Task brief:
Search the records for the word "return" and report each line that has it.

Data section:
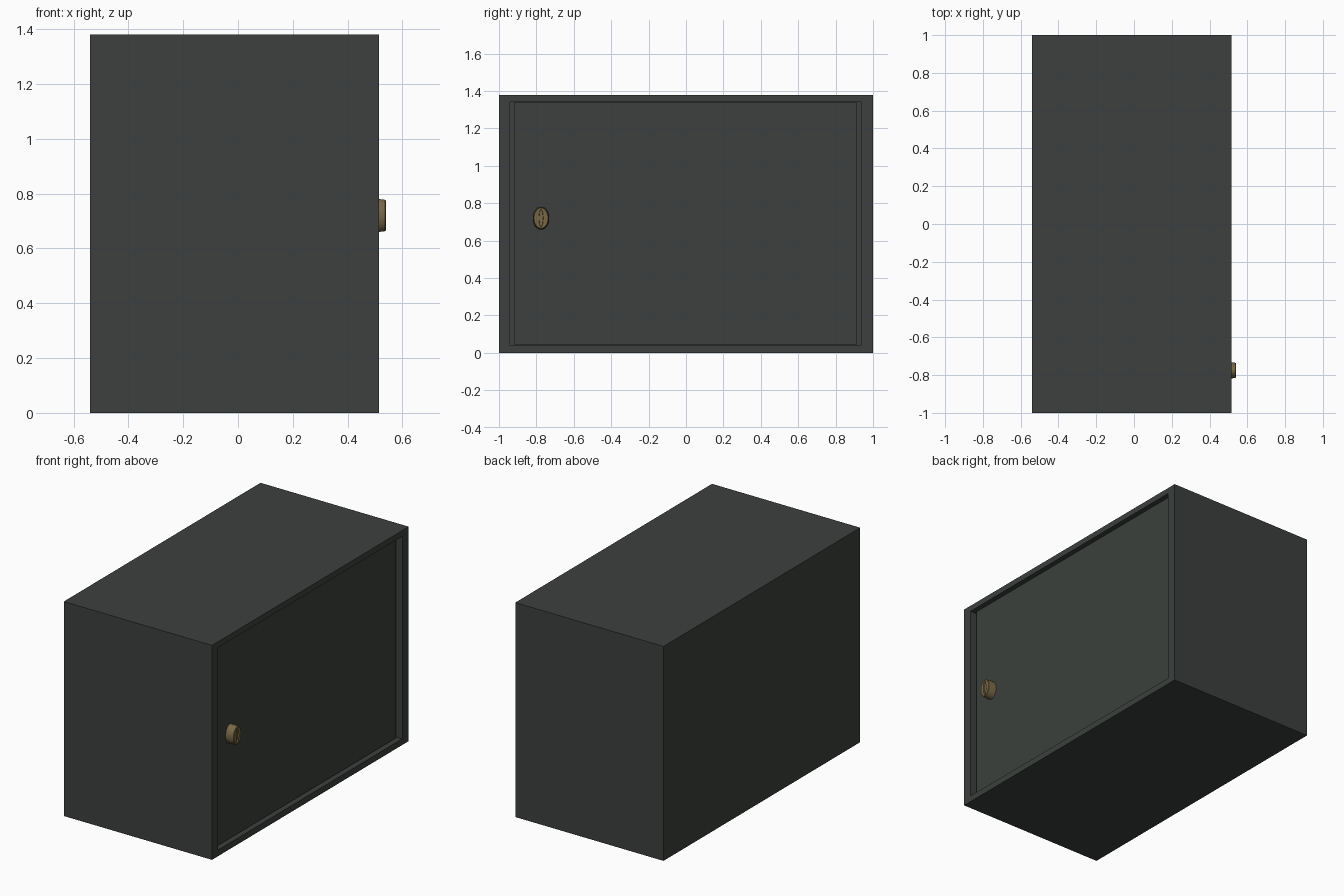
import bpy, bmesh
from math import cos, sin, tau, radians

if "Cube" in bpy.data.objects:
    bpy.data.objects.remove(bpy.data.objects["Cube"])


def material(name, rgb):
    m = bpy.data.materials.new(name)
    m.diffuse_color = (*rgb, 1)
    m.use_nodes = True
    m.node_tree.nodes["Principled BSDF"].inputs["Base Color"].default_value = m.diffuse_color
    return m


def rect(x, y0, y1, z0, z1):
    return [(x, y0, z0), (x, y1, z0), (x, y1, z1), (x, y0, z1)]


def ellipse(x, ry, rz, cy=-0.775, cz=0.72, n=32):
    return [(x, cy + ry * cos(tau * i / n), cz + rz * sin(tau * i / n)) for i in range(n)]


def loft(name, rings, mat):
    """Skin a row of matching loops and cap both ends."""
    bm = bmesh.new()
    loops = [[bm.verts.new(p) for p in ring] for ring in rings]
    for a, b in zip(loops, loops[1:]):
        for i in range(len(a)):
            j = (i + 1) % len(a)
            bm.faces.new((a[i], a[j], b[j], b[i]))
    bm.faces.new(loops[0])
    bm.faces.new(loops[-1])
    bmesh.ops.recalc_face_normals(bm, faces=bm.faces)
    me = bpy.data.meshes.new(name)
    bm.to_mesh(me)
    bm.free()
    me.materials.append(mat)
    ob = bpy.data.objects.new(name, me)
    bpy.context.collection.objects.link(ob)
    return ob


paint = material("dark_paint", (0.045, 0.051, 0.047))
brass = material("brass", (0.19, 0.14, 0.06))

# Cabinet shell, open on the +x side
outer = (-1, 1, 0, 1.38)
opening = (-0.94, 0.935, 0.04, 1.342)
loft("cabinet_shell", [rect(-0.54, *outer), rect(0.515, *outer),
                       rect(0.515, *opening), rect(-0.5, *opening)], paint)

# Door set slightly back, with a narrow gap at each side
door = (-0.92, 0.915, 0.045, 1.339)
loft("door", [rect(0.445, *door), rect(0.485, *door)], paint)

# Oval knob with a softened rim and a sunken vertical slot
knob = loft("knob", [ellipse(0.48, 0.044, 0.061), ellipse(0.515, 0.043, 0.06),
                     ellipse(0.537, 0.040, 0.057), ellipse(0.54, 0.037, 0.054),
                     ellipse(0.54, 0.012, 0.047), ellipse(0.532, 0.010, 0.045)], brass)
bpy.context.view_layer.objects.active = knob
knob.select_set(True)
bpy.ops.object.shade_smooth_by_angle(angle=radians(30))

Solution:
    return m
    return [(x, y0, z0), (x, y1, z0), (x, y1, z1), (x, y0, z1)]
    return [(x, cy + ry * cos(tau * i / n), cz + rz * sin(tau * i / n)) for i in range(n)]
    return ob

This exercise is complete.